» **Working data**:
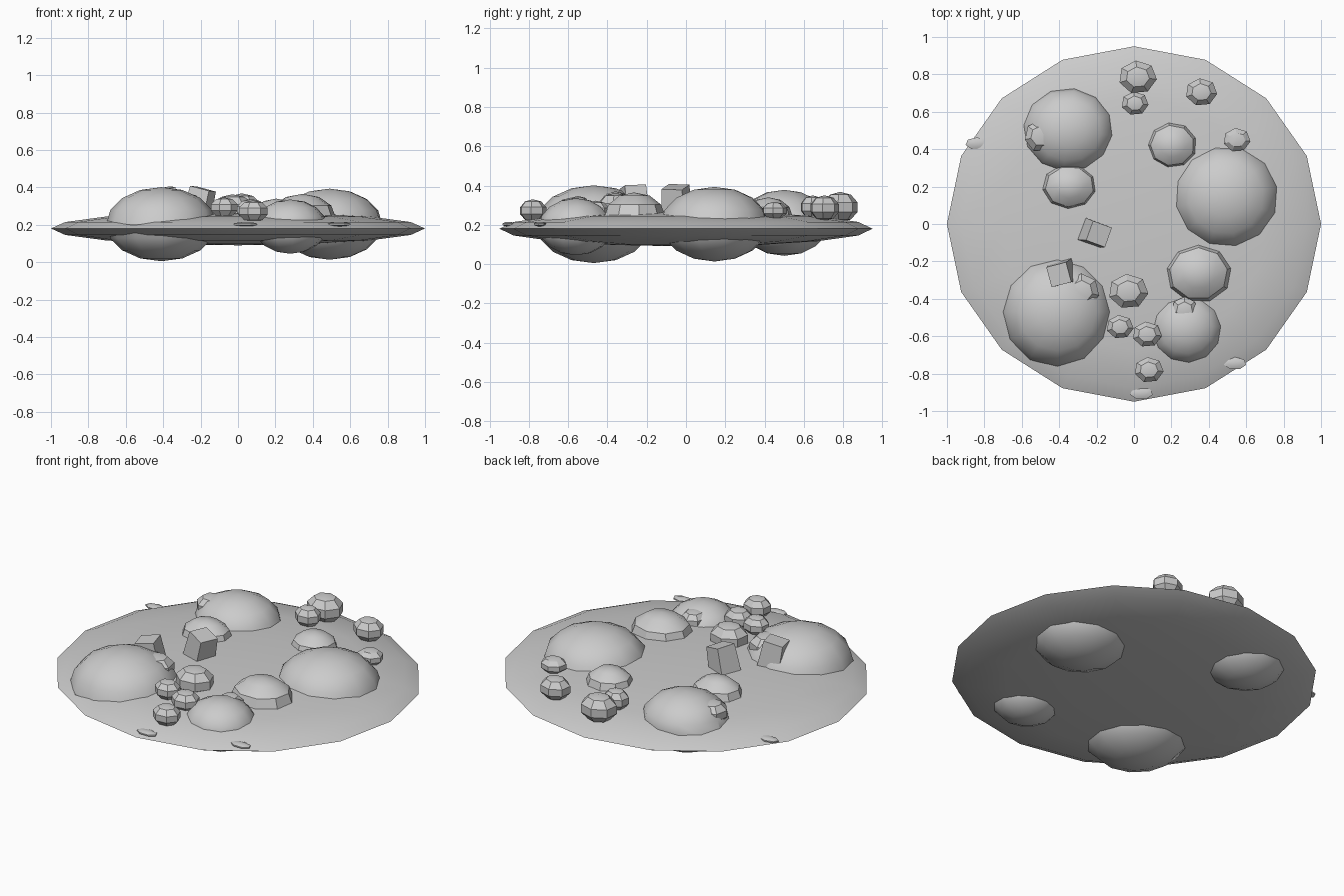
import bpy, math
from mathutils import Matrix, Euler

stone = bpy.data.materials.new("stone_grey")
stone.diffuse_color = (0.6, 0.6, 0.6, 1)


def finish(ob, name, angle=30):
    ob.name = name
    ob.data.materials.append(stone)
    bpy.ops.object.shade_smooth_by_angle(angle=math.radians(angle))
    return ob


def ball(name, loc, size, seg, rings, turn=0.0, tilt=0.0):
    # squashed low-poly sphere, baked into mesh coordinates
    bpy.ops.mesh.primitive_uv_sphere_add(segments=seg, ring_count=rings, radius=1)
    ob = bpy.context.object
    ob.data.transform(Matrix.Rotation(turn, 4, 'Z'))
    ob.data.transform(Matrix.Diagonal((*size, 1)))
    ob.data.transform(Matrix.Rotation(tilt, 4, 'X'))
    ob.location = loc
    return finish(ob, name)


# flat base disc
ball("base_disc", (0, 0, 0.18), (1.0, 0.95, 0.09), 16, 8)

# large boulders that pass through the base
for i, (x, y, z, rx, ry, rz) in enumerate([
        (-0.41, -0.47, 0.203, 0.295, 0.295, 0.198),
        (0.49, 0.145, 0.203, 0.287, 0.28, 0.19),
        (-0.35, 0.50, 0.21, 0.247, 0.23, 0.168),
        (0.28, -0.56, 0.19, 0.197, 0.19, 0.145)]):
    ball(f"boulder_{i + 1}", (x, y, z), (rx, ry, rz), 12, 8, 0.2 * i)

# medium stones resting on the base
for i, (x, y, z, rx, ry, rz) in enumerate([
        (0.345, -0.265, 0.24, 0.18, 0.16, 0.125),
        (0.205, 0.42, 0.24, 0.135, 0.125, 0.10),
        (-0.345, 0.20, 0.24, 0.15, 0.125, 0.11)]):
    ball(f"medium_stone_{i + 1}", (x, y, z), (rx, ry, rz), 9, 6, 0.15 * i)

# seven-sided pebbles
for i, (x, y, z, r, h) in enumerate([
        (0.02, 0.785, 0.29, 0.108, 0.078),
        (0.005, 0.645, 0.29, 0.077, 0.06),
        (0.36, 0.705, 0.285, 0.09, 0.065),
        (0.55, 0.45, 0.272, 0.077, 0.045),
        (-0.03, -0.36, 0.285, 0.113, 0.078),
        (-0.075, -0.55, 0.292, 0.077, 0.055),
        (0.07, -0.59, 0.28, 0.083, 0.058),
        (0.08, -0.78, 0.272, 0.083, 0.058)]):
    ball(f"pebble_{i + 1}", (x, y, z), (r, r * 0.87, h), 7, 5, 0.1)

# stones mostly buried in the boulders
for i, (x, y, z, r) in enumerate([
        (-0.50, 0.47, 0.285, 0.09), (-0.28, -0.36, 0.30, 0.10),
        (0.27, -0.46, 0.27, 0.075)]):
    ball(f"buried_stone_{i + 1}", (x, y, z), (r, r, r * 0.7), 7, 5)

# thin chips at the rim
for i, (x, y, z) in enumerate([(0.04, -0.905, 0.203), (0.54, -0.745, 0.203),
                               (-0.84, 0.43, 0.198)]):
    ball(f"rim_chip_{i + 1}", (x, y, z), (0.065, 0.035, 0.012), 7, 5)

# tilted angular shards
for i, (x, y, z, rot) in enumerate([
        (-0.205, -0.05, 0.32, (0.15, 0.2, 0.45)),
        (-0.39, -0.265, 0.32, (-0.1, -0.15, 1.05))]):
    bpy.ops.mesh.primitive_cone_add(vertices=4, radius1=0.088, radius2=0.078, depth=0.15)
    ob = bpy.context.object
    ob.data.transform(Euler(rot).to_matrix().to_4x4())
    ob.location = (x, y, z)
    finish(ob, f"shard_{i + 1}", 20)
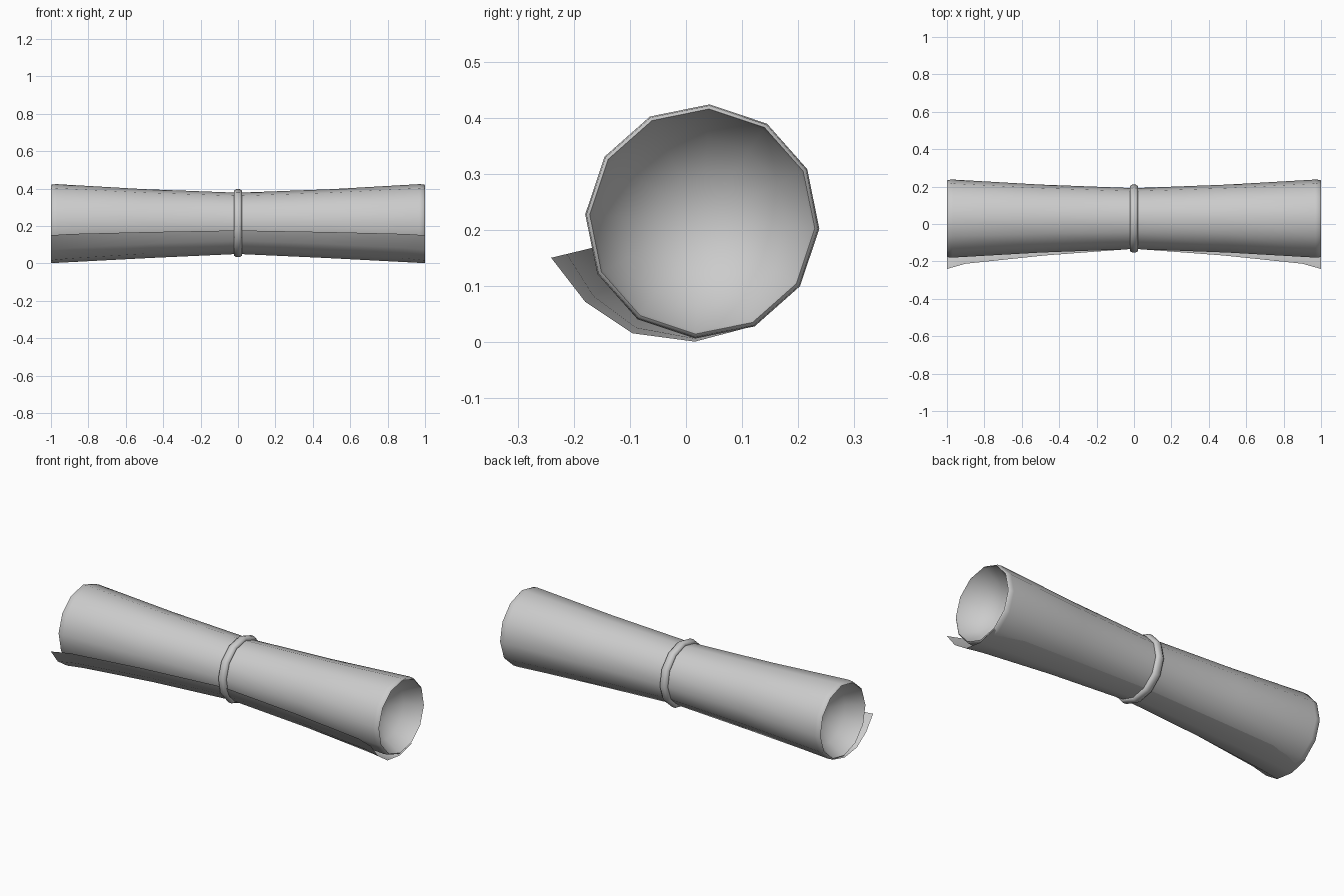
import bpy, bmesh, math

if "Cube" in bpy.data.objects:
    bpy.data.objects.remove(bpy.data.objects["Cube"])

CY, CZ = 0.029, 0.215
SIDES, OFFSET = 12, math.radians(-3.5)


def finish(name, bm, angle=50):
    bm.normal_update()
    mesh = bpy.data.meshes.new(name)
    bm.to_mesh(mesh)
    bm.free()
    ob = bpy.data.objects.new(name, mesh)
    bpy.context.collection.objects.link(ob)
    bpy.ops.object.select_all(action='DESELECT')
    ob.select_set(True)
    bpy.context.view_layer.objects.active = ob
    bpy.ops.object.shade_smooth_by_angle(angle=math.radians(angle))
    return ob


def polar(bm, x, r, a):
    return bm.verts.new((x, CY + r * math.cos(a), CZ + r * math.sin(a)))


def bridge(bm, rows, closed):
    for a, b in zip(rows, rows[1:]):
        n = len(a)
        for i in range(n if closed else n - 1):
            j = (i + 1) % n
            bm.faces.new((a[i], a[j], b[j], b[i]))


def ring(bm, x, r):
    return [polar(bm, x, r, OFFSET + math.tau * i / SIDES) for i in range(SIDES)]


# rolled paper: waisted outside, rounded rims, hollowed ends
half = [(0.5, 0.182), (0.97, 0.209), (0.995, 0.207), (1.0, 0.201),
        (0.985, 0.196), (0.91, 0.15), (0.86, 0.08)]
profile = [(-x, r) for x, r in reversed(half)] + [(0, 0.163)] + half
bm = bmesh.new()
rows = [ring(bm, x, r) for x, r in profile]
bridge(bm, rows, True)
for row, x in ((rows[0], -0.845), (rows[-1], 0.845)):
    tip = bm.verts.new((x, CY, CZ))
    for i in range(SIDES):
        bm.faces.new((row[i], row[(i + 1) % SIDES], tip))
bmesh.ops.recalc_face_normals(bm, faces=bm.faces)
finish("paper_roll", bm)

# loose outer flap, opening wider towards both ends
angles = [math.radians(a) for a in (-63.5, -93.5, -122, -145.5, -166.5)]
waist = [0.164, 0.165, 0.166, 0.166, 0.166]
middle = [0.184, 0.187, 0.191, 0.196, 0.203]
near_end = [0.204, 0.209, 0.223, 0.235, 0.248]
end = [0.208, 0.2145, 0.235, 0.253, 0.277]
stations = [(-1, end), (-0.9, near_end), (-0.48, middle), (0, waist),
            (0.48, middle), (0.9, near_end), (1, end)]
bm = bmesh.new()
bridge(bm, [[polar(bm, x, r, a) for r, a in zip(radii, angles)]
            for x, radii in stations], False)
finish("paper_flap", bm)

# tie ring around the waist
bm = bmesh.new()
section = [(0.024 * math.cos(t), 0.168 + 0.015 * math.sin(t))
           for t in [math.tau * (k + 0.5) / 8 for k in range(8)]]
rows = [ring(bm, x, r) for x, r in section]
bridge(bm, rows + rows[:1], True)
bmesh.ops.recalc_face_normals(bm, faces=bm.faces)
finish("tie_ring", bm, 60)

» **What you have to do**:
Repeat the material above verbatim. Leave the pictures behind.

» **Response**:
import bpy, math
from mathutils import Matrix, Euler

stone = bpy.data.materials.new("stone_grey")
stone.diffuse_color = (0.6, 0.6, 0.6, 1)


def finish(ob, name, angle=30):
    ob.name = name
    ob.data.materials.append(stone)
    bpy.ops.object.shade_smooth_by_angle(angle=math.radians(angle))
    return ob


def ball(name, loc, size, seg, rings, turn=0.0, tilt=0.0):
    # squashed low-poly sphere, baked into mesh coordinates
    bpy.ops.mesh.primitive_uv_sphere_add(segments=seg, ring_count=rings, radius=1)
    ob = bpy.context.object
    ob.data.transform(Matrix.Rotation(turn, 4, 'Z'))
    ob.data.transform(Matrix.Diagonal((*size, 1)))
    ob.data.transform(Matrix.Rotation(tilt, 4, 'X'))
    ob.location = loc
    return finish(ob, name)


# flat base disc
ball("base_disc", (0, 0, 0.18), (1.0, 0.95, 0.09), 16, 8)

# large boulders that pass through the base
for i, (x, y, z, rx, ry, rz) in enumerate([
        (-0.41, -0.47, 0.203, 0.295, 0.295, 0.198),
        (0.49, 0.145, 0.203, 0.287, 0.28, 0.19),
        (-0.35, 0.50, 0.21, 0.247, 0.23, 0.168),
        (0.28, -0.56, 0.19, 0.197, 0.19, 0.145)]):
    ball(f"boulder_{i + 1}", (x, y, z), (rx, ry, rz), 12, 8, 0.2 * i)

# medium stones resting on the base
for i, (x, y, z, rx, ry, rz) in enumerate([
        (0.345, -0.265, 0.24, 0.18, 0.16, 0.125),
        (0.205, 0.42, 0.24, 0.135, 0.125, 0.10),
        (-0.345, 0.20, 0.24, 0.15, 0.125, 0.11)]):
    ball(f"medium_stone_{i + 1}", (x, y, z), (rx, ry, rz), 9, 6, 0.15 * i)

# seven-sided pebbles
for i, (x, y, z, r, h) in enumerate([
        (0.02, 0.785, 0.29, 0.108, 0.078),
        (0.005, 0.645, 0.29, 0.077, 0.06),
        (0.36, 0.705, 0.285, 0.09, 0.065),
        (0.55, 0.45, 0.272, 0.077, 0.045),
        (-0.03, -0.36, 0.285, 0.113, 0.078),
        (-0.075, -0.55, 0.292, 0.077, 0.055),
        (0.07, -0.59, 0.28, 0.083, 0.058),
        (0.08, -0.78, 0.272, 0.083, 0.058)]):
    ball(f"pebble_{i + 1}", (x, y, z), (r, r * 0.87, h), 7, 5, 0.1)

# stones mostly buried in the boulders
for i, (x, y, z, r) in enumerate([
        (-0.50, 0.47, 0.285, 0.09), (-0.28, -0.36, 0.30, 0.10),
        (0.27, -0.46, 0.27, 0.075)]):
    ball(f"buried_stone_{i + 1}", (x, y, z), (r, r, r * 0.7), 7, 5)

# thin chips at the rim
for i, (x, y, z) in enumerate([(0.04, -0.905, 0.203), (0.54, -0.745, 0.203),
                               (-0.84, 0.43, 0.198)]):
    ball(f"rim_chip_{i + 1}", (x, y, z), (0.065, 0.035, 0.012), 7, 5)

# tilted angular shards
for i, (x, y, z, rot) in enumerate([
        (-0.205, -0.05, 0.32, (0.15, 0.2, 0.45)),
        (-0.39, -0.265, 0.32, (-0.1, -0.15, 1.05))]):
    bpy.ops.mesh.primitive_cone_add(vertices=4, radius1=0.088, radius2=0.078, depth=0.15)
    ob = bpy.context.object
    ob.data.transform(Euler(rot).to_matrix().to_4x4())
    ob.location = (x, y, z)
    finish(ob, f"shard_{i + 1}", 20)
import bpy, bmesh, math

if "Cube" in bpy.data.objects:
    bpy.data.objects.remove(bpy.data.objects["Cube"])

CY, CZ = 0.029, 0.215
SIDES, OFFSET = 12, math.radians(-3.5)


def finish(name, bm, angle=50):
    bm.normal_update()
    mesh = bpy.data.meshes.new(name)
    bm.to_mesh(mesh)
    bm.free()
    ob = bpy.data.objects.new(name, mesh)
    bpy.context.collection.objects.link(ob)
    bpy.ops.object.select_all(action='DESELECT')
    ob.select_set(True)
    bpy.context.view_layer.objects.active = ob
    bpy.ops.object.shade_smooth_by_angle(angle=math.radians(angle))
    return ob


def polar(bm, x, r, a):
    return bm.verts.new((x, CY + r * math.cos(a), CZ + r * math.sin(a)))


def bridge(bm, rows, closed):
    for a, b in zip(rows, rows[1:]):
        n = len(a)
        for i in range(n if closed else n - 1):
            j = (i + 1) % n
            bm.faces.new((a[i], a[j], b[j], b[i]))


def ring(bm, x, r):
    return [polar(bm, x, r, OFFSET + math.tau * i / SIDES) for i in range(SIDES)]


# rolled paper: waisted outside, rounded rims, hollowed ends
half = [(0.5, 0.182), (0.97, 0.209), (0.995, 0.207), (1.0, 0.201),
        (0.985, 0.196), (0.91, 0.15), (0.86, 0.08)]
profile = [(-x, r) for x, r in reversed(half)] + [(0, 0.163)] + half
bm = bmesh.new()
rows = [ring(bm, x, r) for x, r in profile]
bridge(bm, rows, True)
for row, x in ((rows[0], -0.845), (rows[-1], 0.845)):
    tip = bm.verts.new((x, CY, CZ))
    for i in range(SIDES):
        bm.faces.new((row[i], row[(i + 1) % SIDES], tip))
bmesh.ops.recalc_face_normals(bm, faces=bm.faces)
finish("paper_roll", bm)

# loose outer flap, opening wider towards both ends
angles = [math.radians(a) for a in (-63.5, -93.5, -122, -145.5, -166.5)]
waist = [0.164, 0.165, 0.166, 0.166, 0.166]
middle = [0.184, 0.187, 0.191, 0.196, 0.203]
near_end = [0.204, 0.209, 0.223, 0.235, 0.248]
end = [0.208, 0.2145, 0.235, 0.253, 0.277]
stations = [(-1, end), (-0.9, near_end), (-0.48, middle), (0, waist),
            (0.48, middle), (0.9, near_end), (1, end)]
bm = bmesh.new()
bridge(bm, [[polar(bm, x, r, a) for r, a in zip(radii, angles)]
            for x, radii in stations], False)
finish("paper_flap", bm)

# tie ring around the waist
bm = bmesh.new()
section = [(0.024 * math.cos(t), 0.168 + 0.015 * math.sin(t))
           for t in [math.tau * (k + 0.5) / 8 for k in range(8)]]
rows = [ring(bm, x, r) for x, r in section]
bridge(bm, rows + rows[:1], True)
bmesh.ops.recalc_face_normals(bm, faces=bm.faces)
finish("tie_ring", bm, 60)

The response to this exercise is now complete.